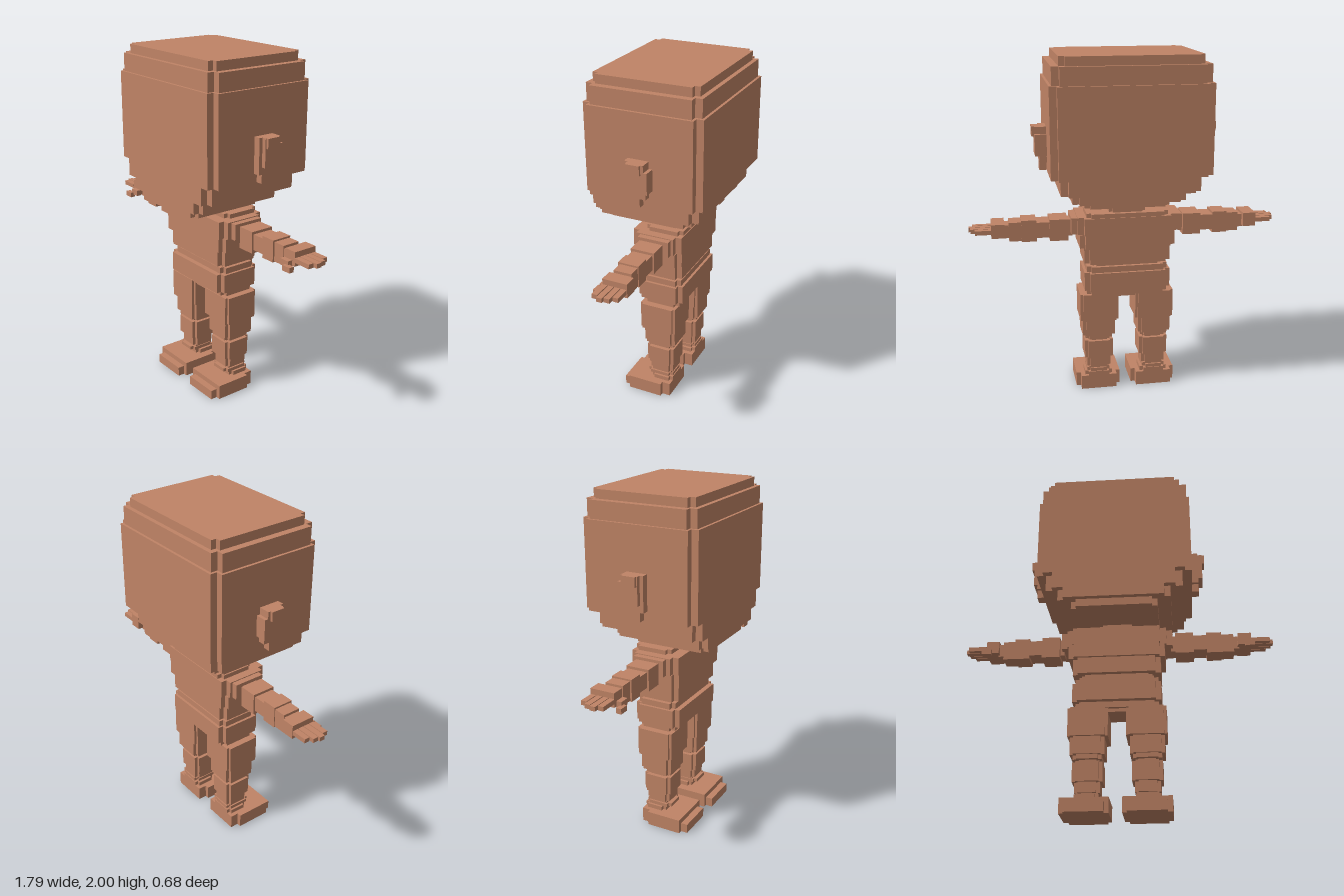
import * as THREE from 'three';

const skin = new THREE.MeshStandardMaterial({ color: 0xc08466 });
skin.name = 'clay skin';

// Upright block with square notches of size n cut out of its four vertical edges
function notched(x0, x1, y0, y1, z0, z1, n) {
  const a = -z1, b = -z0; // shape y runs along -z
  const pts = [
    [x0 + n, a], [x1 - n, a], [x1 - n, a + n], [x1, a + n], [x1, b - n], [x1 - n, b - n],
    [x1 - n, b], [x0 + n, b], [x0 + n, b - n], [x0, b - n], [x0, a + n], [x0 + n, a + n],
  ].map(([x, y]) => new THREE.Vector2(x, y));
  const g = new THREE.ExtrudeGeometry(new THREE.Shape(pts), { depth: y1 - y0, bevelEnabled: false });
  return g.rotateX(-Math.PI / 2).translate(0, y0, 0);
}

function box(x0, x1, y0, y1, z0, z1) {
  return new THREE.BoxGeometry(x1 - x0, y1 - y0, z1 - z0)
    .translate((x0 + x1) / 2, (y0 + y1) / 2, (z0 + z1) / 2);
}

// Rows are [x0, x1, y0, y1, z0, z1, notch]; side -1 mirrors them to the right of the model
function blocks(name, rows, side = 1) {
  const group = new THREE.Group();
  group.name = name;
  rows.forEach(([x0, x1, y0, y1, z0, z1, n], i) => {
    const [a, b] = side > 0 ? [x0, x1] : [-x1, -x0];
    const geo = n ? notched(a, b, y0, y1, z0, z1, n) : box(a, b, y0, y1, z0, z1);
    const mesh = new THREE.Mesh(geo, skin);
    mesh.name = `${name}Block${i + 1}`;
    group.add(mesh);
  });
  return group;
}

// Rows centred on x = 0: [half width, y0, y1, z0, z1, notch]
const centred = (rows) => rows.map(([w, ...rest]) => [-w, w, ...rest]);

export function createModel() {
  const model = new THREE.Group();
  model.name = 'blockFigure';

  // Stepped head: crown, face block, jaw steps
  model.add(blocks('head', centred([
    [0.39, 1.95, 2.0, -0.30, 0.30, 0.03],
    [0.43, 1.85, 1.95, -0.325, 0.325, 0.04],
    [0.445, 1.35, 1.85, -0.34, 0.34, 0.04],
    [0.39, 1.25, 1.35, -0.295, 0.34, 0.04],
    [0.32, 1.185, 1.25, -0.225, 0.34, 0.035],
    [0.245, 1.14, 1.185, -0.145, 0.31, 0.03],
  ])));

  // Neck, chest, waist and hips
  model.add(blocks('neck', centred([[0.105, 1.1, 1.15, -0.12, 0.06, 0.02]])));
  model.add(blocks('torso', centred([
    [0.235, 1.085, 1.11, -0.145, 0.08, 0.025],
    [0.285, 0.985, 1.085, -0.15, 0.145, 0.035],
    [0.275, 0.905, 0.985, -0.15, 0.145, 0.03],
    [0.25, 0.81, 0.905, -0.14, 0.13, 0.03],
    [0.2, 0.79, 0.81, -0.11, 0.1, 0.02],
  ])));
  model.add(blocks('hips', centred([
    [0.235, 0.755, 0.79, -0.13, 0.105, 0.025],
    [0.25, 0.645, 0.755, -0.145, 0.135, 0.03],
    [0.235, 0.61, 0.645, -0.12, 0.1, 0.025],
    [0.13, 0.59, 0.61, -0.09, 0.08],
  ])));

  for (const side of [1, -1]) {
    const s = side > 0 ? 'left' : 'right';

    // Ear: rim, raised middle and lobe
    model.add(blocks(s + 'Ear', [
      [0.445, 0.485, 1.40, 1.60, -0.055, 0.065],
      [0.485, 0.51, 1.44, 1.60, -0.055, 0.045],
      [0.445, 0.51, 1.44, 1.56, -0.075, 0.045],
      [0.51, 0.525, 1.545, 1.60, -0.04, 0.04],
      [0.445, 0.485, 1.35, 1.40, -0.02, 0.045],
    ], side));

    // Arm: shoulder cap, upper arm, elbow, forearm, wrist
    model.add(blocks(s + 'Arm', [
      [0.25, 0.32, 0.985, 1.08, -0.1, 0.085],
      [0.31, 0.335, 0.965, 1.06, -0.05, 0.04],
      [0.335, 0.44, 0.945, 1.07, -0.075, 0.065],
      [0.44, 0.515, 0.965, 1.055, -0.065, 0.055],
      [0.515, 0.60, 0.945, 1.07, -0.065, 0.055],
      [0.60, 0.67, 0.95, 1.06, -0.06, 0.045],
      [0.67, 0.70, 0.97, 1.045, -0.055, 0.04],
    ], side));

    // Hand: palm, thumb and four fingers
    model.add(blocks(s + 'Hand', [
      [0.695, 0.77, 0.98, 1.06, -0.088, 0.055],
      [0.69, 0.75, 0.975, 1.01, 0.05, 0.085],
      [0.73, 0.785, 0.96, 0.99, 0.075, 0.105],
      ...[0.86, 0.885, 0.895, 0.875].map((tip, i) => {
        const z = -0.085 + i * 0.037;
        return [0.77, tip, 1.003, 1.028, z, z + 0.032];
      }),
    ], side));

    // Leg: thigh, knee, shin, ankle
    model.add(blocks(s + 'Leg', [
      [0.05, 0.275, 0.45, 0.615, -0.115, 0.105, 0.015],
      [0.07, 0.262, 0.35, 0.45, -0.105, 0.09, 0.02],
      [0.085, 0.245, 0.325, 0.35, -0.09, 0.08, 0.02],
      [0.1, 0.225, 0.31, 0.325, -0.07, 0.055, 0.015],
      [0.08, 0.248, 0.2, 0.31, -0.09, 0.08, 0.02],
      [0.095, 0.235, 0.14, 0.2, -0.08, 0.065, 0.02],
      [0.105, 0.225, 0.13, 0.14, -0.07, 0.05],
      [0.1, 0.235, 0.11, 0.13, -0.08, 0.08, 0.02],
      [0.085, 0.248, 0.08, 0.11, -0.085, 0.05, 0.02],
    ], side));

    // Foot: wide sole, toe step, narrow heel
    model.add(blocks(s + 'Foot', [
      [0.035, 0.298, 0, 0.085, -0.035, 0.175],
      [0.06, 0.272, 0, 0.055, 0.175, 0.215],
      [0.06, 0.272, 0, 0.085, -0.085, -0.035],
    ], side));
  }
  return model;
}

--- --- ---

[Work instruction] Write out only the lines that run from the line containing "const g = new" through the line containing "const geo = n", both included, exactly as they appear above.

[Output below]
  const g = new THREE.ExtrudeGeometry(new THREE.Shape(pts), { depth: y1 - y0, bevelEnabled: false });
  return g.rotateX(-Math.PI / 2).translate(0, y0, 0);
}

function box(x0, x1, y0, y1, z0, z1) {
  return new THREE.BoxGeometry(x1 - x0, y1 - y0, z1 - z0)
    .translate((x0 + x1) / 2, (y0 + y1) / 2, (z0 + z1) / 2);
}

// Rows are [x0, x1, y0, y1, z0, z1, notch]; side -1 mirrors them to the right of the model
function blocks(name, rows, side = 1) {
  const group = new THREE.Group();
  group.name = name;
  rows.forEach(([x0, x1, y0, y1, z0, z1, n], i) => {
    const [a, b] = side > 0 ? [x0, x1] : [-x1, -x0];
    const geo = n ? notched(a, b, y0, y1, z0, z1, n) : box(a, b, y0, y1, z0, z1);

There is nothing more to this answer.